EXERCISE PROMPT → Exact copies of all the lines below are required, with the pictures omitted.

MATERIAL PROVIDED →
......
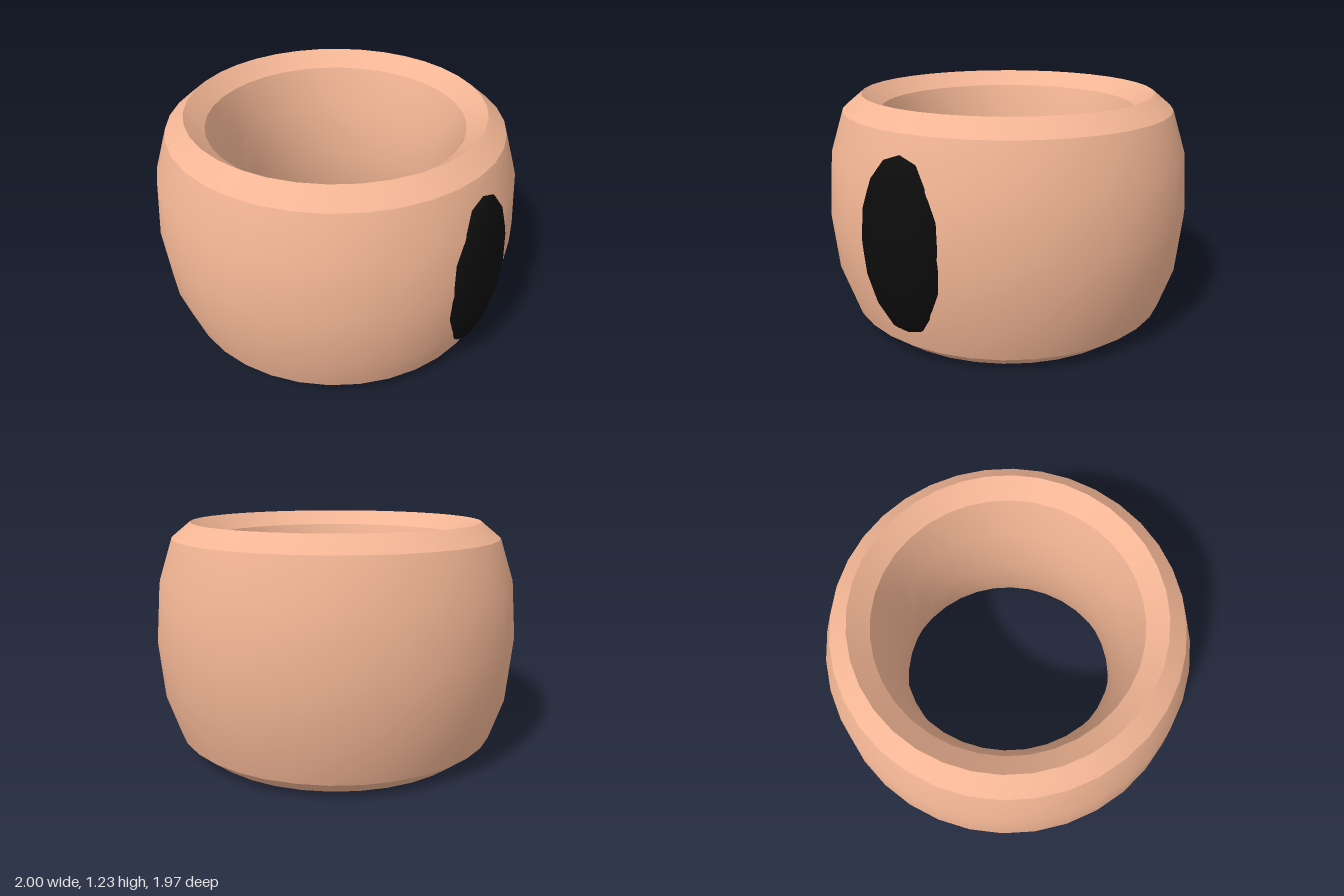
import * as THREE from 'three';
import { toCreasedNormals } from 'three/addons/utils/BufferGeometryUtils.js';

const HALF_HEIGHT = 0.6125;

export function createModel() {
  const model = new THREE.Group();

  // Barrel-shaped band: a twelve-sided tube ring stretched upward
  const bandGeometry = new THREE.TorusGeometry(0.785, 0.2, 12, 36);
  bandGeometry.rotateX(Math.PI / 2);
  bandGeometry.scale(1, HALF_HEIGHT / 0.2, 1);
  const band = new THREE.Mesh(
    toCreasedNormals(bandGeometry, THREE.MathUtils.degToRad(30)),
    new THREE.MeshStandardMaterial({ color: 0xf2b594 })
  );
  band.name = 'band';
  band.position.set(-0.015, HALF_HEIGHT, 0);
  model.add(band);

  // Oval spot: a flattened ellipsoid sunk into the left side of the band
  const spotGeometry = new THREE.SphereGeometry(1, 16, 8);
  spotGeometry.scale(0.1, 0.44, 0.245);
  const spot = new THREE.Mesh(
    spotGeometry,
    new THREE.MeshStandardMaterial({ color: 0x0c0c0c })
  );
  spot.name = 'ovalSpot';
  spot.position.set(0.9, HALF_HEIGHT, 0);
  model.add(spot);

  return model;
}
......
TASK RESPONSE →
import * as THREE from 'three';
import { toCreasedNormals } from 'three/addons/utils/BufferGeometryUtils.js';

const HALF_HEIGHT = 0.6125;

export function createModel() {
  const model = new THREE.Group();

  // Barrel-shaped band: a twelve-sided tube ring stretched upward
  const bandGeometry = new THREE.TorusGeometry(0.785, 0.2, 12, 36);
  bandGeometry.rotateX(Math.PI / 2);
  bandGeometry.scale(1, HALF_HEIGHT / 0.2, 1);
  const band = new THREE.Mesh(
    toCreasedNormals(bandGeometry, THREE.MathUtils.degToRad(30)),
    new THREE.MeshStandardMaterial({ color: 0xf2b594 })
  );
  band.name = 'band';
  band.position.set(-0.015, HALF_HEIGHT, 0);
  model.add(band);

  // Oval spot: a flattened ellipsoid sunk into the left side of the band
  const spotGeometry = new THREE.SphereGeometry(1, 16, 8);
  spotGeometry.scale(0.1, 0.44, 0.245);
  const spot = new THREE.Mesh(
    spotGeometry,
    new THREE.MeshStandardMaterial({ color: 0x0c0c0c })
  );
  spot.name = 'ovalSpot';
  spot.position.set(0.9, HALF_HEIGHT, 0);
  model.add(spot);

  return model;
}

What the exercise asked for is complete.